How to complete this task —
A verbatim reproduction of the lines below, from the line containing "# Chevron window in the web" through the line containing "edges = [bm.edges.new((verts[i", both ends included, is the whole required output.

Raw data —

------------------------------------------------

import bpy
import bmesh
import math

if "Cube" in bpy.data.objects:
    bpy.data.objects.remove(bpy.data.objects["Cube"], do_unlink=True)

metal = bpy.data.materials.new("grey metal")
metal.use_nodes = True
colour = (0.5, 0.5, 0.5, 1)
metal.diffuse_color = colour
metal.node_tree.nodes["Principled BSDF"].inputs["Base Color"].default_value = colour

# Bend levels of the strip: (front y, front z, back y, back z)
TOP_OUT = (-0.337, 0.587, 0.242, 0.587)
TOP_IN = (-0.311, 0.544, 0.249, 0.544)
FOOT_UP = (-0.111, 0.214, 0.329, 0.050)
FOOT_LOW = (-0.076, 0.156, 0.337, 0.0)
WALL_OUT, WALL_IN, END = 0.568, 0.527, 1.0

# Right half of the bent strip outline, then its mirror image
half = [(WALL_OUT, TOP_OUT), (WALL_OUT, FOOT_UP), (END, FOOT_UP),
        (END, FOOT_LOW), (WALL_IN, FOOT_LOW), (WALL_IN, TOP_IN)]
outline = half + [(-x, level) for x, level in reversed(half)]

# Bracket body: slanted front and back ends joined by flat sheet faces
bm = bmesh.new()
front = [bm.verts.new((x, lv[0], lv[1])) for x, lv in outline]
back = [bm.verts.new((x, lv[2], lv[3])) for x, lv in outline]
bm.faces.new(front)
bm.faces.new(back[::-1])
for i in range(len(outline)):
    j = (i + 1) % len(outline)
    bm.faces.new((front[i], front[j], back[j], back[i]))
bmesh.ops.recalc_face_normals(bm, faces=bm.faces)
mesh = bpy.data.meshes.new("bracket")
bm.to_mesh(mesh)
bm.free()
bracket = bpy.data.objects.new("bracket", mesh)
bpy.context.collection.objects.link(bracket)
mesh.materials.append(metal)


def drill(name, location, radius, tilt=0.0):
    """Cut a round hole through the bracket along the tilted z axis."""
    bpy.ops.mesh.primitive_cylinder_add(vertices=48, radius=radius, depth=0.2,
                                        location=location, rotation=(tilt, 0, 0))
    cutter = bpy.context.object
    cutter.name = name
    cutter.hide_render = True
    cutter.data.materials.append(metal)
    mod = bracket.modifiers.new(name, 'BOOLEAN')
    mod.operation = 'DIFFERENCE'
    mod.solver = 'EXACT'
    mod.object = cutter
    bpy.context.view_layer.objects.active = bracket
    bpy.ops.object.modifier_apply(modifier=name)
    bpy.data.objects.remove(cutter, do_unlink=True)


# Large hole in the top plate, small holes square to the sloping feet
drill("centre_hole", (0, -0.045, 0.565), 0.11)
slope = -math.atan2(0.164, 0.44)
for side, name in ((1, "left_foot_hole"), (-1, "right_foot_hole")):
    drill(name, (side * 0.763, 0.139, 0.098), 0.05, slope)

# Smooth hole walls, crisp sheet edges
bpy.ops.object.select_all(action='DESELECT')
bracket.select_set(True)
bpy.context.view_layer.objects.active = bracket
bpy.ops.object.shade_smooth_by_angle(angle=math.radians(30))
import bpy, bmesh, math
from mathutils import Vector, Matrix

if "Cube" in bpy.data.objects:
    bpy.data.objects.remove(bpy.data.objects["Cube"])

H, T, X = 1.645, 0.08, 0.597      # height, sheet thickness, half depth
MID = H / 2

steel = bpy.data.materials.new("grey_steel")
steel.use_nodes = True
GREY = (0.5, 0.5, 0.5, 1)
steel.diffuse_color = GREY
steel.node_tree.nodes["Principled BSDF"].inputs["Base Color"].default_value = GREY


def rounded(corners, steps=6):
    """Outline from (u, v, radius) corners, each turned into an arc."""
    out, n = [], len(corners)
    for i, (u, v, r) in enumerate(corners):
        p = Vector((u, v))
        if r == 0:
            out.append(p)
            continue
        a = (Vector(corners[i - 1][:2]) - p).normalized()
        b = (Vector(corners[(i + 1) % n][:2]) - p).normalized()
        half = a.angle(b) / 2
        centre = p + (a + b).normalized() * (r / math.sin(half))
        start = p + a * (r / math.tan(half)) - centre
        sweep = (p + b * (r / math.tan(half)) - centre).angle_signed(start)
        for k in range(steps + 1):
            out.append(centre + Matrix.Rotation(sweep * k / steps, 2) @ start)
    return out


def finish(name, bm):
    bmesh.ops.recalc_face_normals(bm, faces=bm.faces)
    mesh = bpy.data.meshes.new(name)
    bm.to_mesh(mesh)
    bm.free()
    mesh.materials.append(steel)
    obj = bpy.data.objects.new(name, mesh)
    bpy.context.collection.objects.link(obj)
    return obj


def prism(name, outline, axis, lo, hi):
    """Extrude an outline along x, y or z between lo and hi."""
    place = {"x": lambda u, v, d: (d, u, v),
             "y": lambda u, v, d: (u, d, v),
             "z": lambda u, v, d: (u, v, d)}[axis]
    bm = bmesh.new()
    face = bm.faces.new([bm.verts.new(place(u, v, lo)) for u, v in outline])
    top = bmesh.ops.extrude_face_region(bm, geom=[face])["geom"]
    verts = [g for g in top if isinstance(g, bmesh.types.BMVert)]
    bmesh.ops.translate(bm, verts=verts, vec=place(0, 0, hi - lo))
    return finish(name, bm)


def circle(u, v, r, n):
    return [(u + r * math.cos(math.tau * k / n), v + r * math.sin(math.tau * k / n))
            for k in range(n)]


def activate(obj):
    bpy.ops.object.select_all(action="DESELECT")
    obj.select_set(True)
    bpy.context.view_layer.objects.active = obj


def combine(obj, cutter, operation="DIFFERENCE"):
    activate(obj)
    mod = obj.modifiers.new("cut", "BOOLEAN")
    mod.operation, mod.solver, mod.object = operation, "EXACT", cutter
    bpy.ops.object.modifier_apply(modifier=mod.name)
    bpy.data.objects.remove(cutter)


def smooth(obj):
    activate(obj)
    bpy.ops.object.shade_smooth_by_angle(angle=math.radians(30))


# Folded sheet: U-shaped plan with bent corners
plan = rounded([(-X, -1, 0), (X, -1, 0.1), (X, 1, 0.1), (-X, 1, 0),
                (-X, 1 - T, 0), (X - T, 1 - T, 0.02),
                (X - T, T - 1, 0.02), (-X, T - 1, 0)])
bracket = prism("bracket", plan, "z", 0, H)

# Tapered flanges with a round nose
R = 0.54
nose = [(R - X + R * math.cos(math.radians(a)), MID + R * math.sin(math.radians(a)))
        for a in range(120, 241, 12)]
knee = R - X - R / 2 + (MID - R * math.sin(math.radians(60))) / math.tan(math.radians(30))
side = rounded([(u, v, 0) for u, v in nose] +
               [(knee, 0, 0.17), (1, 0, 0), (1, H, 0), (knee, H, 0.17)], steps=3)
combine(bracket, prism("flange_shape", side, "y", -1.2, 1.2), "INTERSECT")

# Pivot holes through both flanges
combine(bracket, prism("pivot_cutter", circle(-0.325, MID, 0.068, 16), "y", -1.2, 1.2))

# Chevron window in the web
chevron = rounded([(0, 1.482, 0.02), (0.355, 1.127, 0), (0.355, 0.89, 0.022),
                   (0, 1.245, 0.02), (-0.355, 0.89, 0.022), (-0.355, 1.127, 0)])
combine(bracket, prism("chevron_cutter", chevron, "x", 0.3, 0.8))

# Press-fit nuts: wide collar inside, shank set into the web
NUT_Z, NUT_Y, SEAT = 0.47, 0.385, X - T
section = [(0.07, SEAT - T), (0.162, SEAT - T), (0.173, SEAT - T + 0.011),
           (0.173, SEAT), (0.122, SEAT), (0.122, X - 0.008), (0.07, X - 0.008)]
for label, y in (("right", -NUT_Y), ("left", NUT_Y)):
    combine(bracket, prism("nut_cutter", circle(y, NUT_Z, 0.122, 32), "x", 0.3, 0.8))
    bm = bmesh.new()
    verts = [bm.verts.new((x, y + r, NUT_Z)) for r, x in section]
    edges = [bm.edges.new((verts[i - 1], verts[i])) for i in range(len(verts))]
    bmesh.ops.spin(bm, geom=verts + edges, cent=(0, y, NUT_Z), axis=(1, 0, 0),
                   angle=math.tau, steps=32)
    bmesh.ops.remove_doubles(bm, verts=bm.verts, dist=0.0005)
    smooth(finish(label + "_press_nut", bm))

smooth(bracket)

------------------------------------------------

Worked solution —
# Chevron window in the web
chevron = rounded([(0, 1.482, 0.02), (0.355, 1.127, 0), (0.355, 0.89, 0.022),
                   (0, 1.245, 0.02), (-0.355, 0.89, 0.022), (-0.355, 1.127, 0)])
combine(bracket, prism("chevron_cutter", chevron, "x", 0.3, 0.8))

# Press-fit nuts: wide collar inside, shank set into the web
NUT_Z, NUT_Y, SEAT = 0.47, 0.385, X - T
section = [(0.07, SEAT - T), (0.162, SEAT - T), (0.173, SEAT - T + 0.011),
           (0.173, SEAT), (0.122, SEAT), (0.122, X - 0.008), (0.07, X - 0.008)]
for label, y in (("right", -NUT_Y), ("left", NUT_Y)):
    combine(bracket, prism("nut_cutter", circle(y, NUT_Z, 0.122, 32), "x", 0.3, 0.8))
    bm = bmesh.new()
    verts = [bm.verts.new((x, y + r, NUT_Z)) for r, x in section]
    edges = [bm.edges.new((verts[i - 1], verts[i])) for i in range(len(verts))]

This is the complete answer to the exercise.